You need continuous moisture for an extended period (like months) to grow black mold (the toxic kind). Plus, black mold typically doesn't grow on windowsills--it's usually found in places near leaking sinks or showers, for example. So you're probably not dealing with the really nasty stuff, that's the good news.
What you're most likely seeing is ordinary mold growing on dust, dander, dirt, mold, skin cells, and the like that have landed on the windowsills/edges. Mold doesn't feed on aluminum...but it does feed on debris from particulate in the air that lands on the sills. You tend to get mold problems right around the windows because of condensation from warm damp air being exposed to cooler temperatures on the window surface/sills.
First, you want to remove the existing mold from the surface. Ordinary household dish soap (mixed with water, preferably foamy) is adequate for this purpose. As a secondary effect, cleaning with soap will also help remove the debris that feeds mold growth.

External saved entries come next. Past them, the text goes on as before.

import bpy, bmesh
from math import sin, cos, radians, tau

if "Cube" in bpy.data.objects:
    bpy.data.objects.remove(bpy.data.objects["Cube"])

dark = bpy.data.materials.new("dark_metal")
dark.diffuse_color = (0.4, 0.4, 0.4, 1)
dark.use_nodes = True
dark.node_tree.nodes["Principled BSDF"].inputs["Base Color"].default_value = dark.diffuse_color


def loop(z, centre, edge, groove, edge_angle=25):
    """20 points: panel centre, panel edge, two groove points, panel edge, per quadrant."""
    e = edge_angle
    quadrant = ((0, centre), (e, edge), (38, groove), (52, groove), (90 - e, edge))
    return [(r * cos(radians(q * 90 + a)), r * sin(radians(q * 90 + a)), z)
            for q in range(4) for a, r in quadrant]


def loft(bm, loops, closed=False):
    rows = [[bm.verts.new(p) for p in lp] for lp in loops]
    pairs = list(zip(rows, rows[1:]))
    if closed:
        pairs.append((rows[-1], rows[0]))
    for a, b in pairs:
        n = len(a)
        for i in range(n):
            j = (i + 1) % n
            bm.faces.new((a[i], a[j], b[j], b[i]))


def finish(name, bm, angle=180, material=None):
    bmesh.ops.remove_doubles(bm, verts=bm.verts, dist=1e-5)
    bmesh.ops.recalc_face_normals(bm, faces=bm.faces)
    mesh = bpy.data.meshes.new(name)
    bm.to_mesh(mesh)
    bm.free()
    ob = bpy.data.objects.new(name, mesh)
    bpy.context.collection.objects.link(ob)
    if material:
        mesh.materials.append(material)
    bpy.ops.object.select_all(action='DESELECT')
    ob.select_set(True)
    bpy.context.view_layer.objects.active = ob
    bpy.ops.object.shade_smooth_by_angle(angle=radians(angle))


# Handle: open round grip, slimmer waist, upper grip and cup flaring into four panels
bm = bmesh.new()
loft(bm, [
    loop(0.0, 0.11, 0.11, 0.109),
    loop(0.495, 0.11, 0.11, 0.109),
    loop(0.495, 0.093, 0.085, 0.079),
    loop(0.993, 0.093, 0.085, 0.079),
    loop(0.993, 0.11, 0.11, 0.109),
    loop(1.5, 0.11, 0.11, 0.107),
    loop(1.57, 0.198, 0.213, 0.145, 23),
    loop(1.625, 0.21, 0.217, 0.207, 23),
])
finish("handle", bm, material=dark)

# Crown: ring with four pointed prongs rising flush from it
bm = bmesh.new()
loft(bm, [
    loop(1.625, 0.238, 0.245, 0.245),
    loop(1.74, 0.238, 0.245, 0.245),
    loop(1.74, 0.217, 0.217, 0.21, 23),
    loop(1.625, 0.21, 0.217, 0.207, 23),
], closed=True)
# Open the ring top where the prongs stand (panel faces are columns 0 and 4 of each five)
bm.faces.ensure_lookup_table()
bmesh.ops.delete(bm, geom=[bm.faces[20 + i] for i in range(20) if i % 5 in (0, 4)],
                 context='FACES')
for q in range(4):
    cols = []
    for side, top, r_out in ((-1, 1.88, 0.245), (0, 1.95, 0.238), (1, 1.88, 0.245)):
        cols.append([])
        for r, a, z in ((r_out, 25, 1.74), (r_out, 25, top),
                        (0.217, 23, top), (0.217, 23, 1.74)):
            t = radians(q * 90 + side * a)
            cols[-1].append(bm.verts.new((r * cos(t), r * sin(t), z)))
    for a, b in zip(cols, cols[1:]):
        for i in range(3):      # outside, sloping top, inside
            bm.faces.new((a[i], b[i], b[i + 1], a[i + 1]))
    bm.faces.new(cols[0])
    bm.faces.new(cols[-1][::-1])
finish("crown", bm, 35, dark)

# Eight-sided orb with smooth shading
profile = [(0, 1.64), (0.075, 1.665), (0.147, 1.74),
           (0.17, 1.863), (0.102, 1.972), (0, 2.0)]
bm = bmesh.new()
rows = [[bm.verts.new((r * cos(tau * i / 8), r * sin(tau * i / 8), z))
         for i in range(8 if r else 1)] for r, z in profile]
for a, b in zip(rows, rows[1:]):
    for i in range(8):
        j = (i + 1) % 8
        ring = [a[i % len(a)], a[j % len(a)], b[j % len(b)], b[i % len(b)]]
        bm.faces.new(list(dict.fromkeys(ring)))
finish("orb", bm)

Secondly, regular cleaning of the sills to prevent accumulation of organic debris will help prevent mold from re-growing. Reducing or removing condensation will also help prevent mold growth, such as using a de-humidifier, exhaust fans while cooking or showering, or opening a window periodically during dry weather to let moisture out of the home.